Last night The Art Table played at a wedding. Well, more accurately, Holly and the Non-Italians played at a wedding and I sat in for a few of the requested classics. Holly and I also kicked off the set by singing that Moldy Peaches song Anyone Else But You that they sing at the end of Juno (which the bride and groom had danced to five years before Juno ever came out, so it was their song first!) We also sang Mable, which was really the reason why I drove up to Green Bay this weekend, and once we realized there was only one vocal mic I ended up signing with Holly on hers while someone else played my drum part… so we all got to hear what Mable would sound like with a real drummer! (For those of you who missed it–it sounds pretty awesome.)
The wedding was held at the National Railroad Museum, which looks really neat inside with all of the party lighting and the train cars and such, and while Holly and the Non-Italians were setting up I sat on the front steps of an engine car and took the scene in. There was so much energy in that canyon of a room, with the wedding party dancing and Holly testing the distortion from her pedals and some little boy wearing a Mardi Gras mask beating away on the drums like he was the happiest kid alive. I glanced up and saw the Wisconsin flag hanging from the rafters, and the train cars lined up in a row, serving industriously as the backdrop of all of this. Life was pulsating.
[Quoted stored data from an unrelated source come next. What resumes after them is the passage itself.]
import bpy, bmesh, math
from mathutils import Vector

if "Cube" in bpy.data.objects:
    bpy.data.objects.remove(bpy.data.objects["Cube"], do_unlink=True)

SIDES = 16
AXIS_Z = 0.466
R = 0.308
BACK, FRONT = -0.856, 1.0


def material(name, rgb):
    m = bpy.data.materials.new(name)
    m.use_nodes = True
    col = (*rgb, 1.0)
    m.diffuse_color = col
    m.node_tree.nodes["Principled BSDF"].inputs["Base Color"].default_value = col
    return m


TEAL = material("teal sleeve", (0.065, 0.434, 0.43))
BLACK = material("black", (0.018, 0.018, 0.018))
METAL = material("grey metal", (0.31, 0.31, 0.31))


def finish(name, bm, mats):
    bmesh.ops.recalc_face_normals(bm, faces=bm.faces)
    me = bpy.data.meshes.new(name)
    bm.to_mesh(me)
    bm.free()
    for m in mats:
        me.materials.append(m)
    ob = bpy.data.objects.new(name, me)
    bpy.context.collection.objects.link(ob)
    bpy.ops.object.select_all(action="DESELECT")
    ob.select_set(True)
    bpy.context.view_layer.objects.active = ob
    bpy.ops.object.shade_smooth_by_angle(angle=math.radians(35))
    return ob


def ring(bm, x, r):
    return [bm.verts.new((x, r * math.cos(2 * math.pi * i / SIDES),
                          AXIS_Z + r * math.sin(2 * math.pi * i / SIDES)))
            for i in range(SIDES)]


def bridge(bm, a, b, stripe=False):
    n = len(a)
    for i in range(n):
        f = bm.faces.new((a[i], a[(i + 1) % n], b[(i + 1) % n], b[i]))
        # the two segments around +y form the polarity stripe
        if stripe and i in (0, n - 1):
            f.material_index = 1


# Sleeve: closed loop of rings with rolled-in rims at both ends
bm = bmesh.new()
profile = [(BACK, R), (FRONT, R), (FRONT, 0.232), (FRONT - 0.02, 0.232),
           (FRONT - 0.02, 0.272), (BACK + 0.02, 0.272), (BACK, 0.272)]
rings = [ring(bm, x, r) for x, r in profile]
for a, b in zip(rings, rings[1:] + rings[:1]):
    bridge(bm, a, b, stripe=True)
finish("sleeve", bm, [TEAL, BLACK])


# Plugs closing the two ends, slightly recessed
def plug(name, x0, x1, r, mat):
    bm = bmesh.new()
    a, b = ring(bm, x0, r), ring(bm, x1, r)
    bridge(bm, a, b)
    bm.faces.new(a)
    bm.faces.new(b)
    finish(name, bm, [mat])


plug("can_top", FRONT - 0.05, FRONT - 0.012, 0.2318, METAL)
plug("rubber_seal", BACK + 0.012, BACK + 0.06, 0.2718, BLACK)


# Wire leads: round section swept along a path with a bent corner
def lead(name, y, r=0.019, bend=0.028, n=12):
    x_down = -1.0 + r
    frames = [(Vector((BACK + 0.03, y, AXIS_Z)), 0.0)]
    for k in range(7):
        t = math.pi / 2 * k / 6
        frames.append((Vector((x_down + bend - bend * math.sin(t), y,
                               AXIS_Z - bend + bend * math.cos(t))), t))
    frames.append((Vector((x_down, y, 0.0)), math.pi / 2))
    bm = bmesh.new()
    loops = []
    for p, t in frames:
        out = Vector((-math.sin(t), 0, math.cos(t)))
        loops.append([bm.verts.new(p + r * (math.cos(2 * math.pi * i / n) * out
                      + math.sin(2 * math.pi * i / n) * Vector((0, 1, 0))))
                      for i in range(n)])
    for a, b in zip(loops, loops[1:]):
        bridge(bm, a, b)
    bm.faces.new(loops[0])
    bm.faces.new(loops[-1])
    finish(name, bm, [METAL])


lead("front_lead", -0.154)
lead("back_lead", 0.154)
The noise of joyful conversation and laughter mingled with white lights and then kind of swallowed me up and I was for some reason overjoyed. I remember thinking, or maybe praying, “God, can you beat this?”
I don’t know what prompted me to say something like that. Even as soon as I thought it I realized it was ridiculous, because A) of course God could beat it, but more importantly B) God was there anyway, whether people were aware of it or not. Sometimes I forget that when I’m in a secular place. I feel like I’ve checked God at the door and any fun that I have is fun without him. Sometimes I feel like if I’m having fun while I’m not in church, if I’m having fun while drinking a beer, if I’m having fun while rock and roll pounds against my eardrums, then it must be wrong. But that’s a lie, and an unfortunate one. That’s the kind of lie that can lead to guilt, and what about this weekend should actually cause guilt? Nothing, really. Fortunately, guilt never came. This weekend was just fun. I had a great time with my friends and family, with the fireworks and art supply shopping sprees and too-big burritos, with the rock and roll wedding party and, hey, with church too. It’s really a great relief when you realize that there is nothing wrong with having fun, at least not inherently. And it’s a different kind of relief to be reminded that God is still there in the midst of it, no matter what.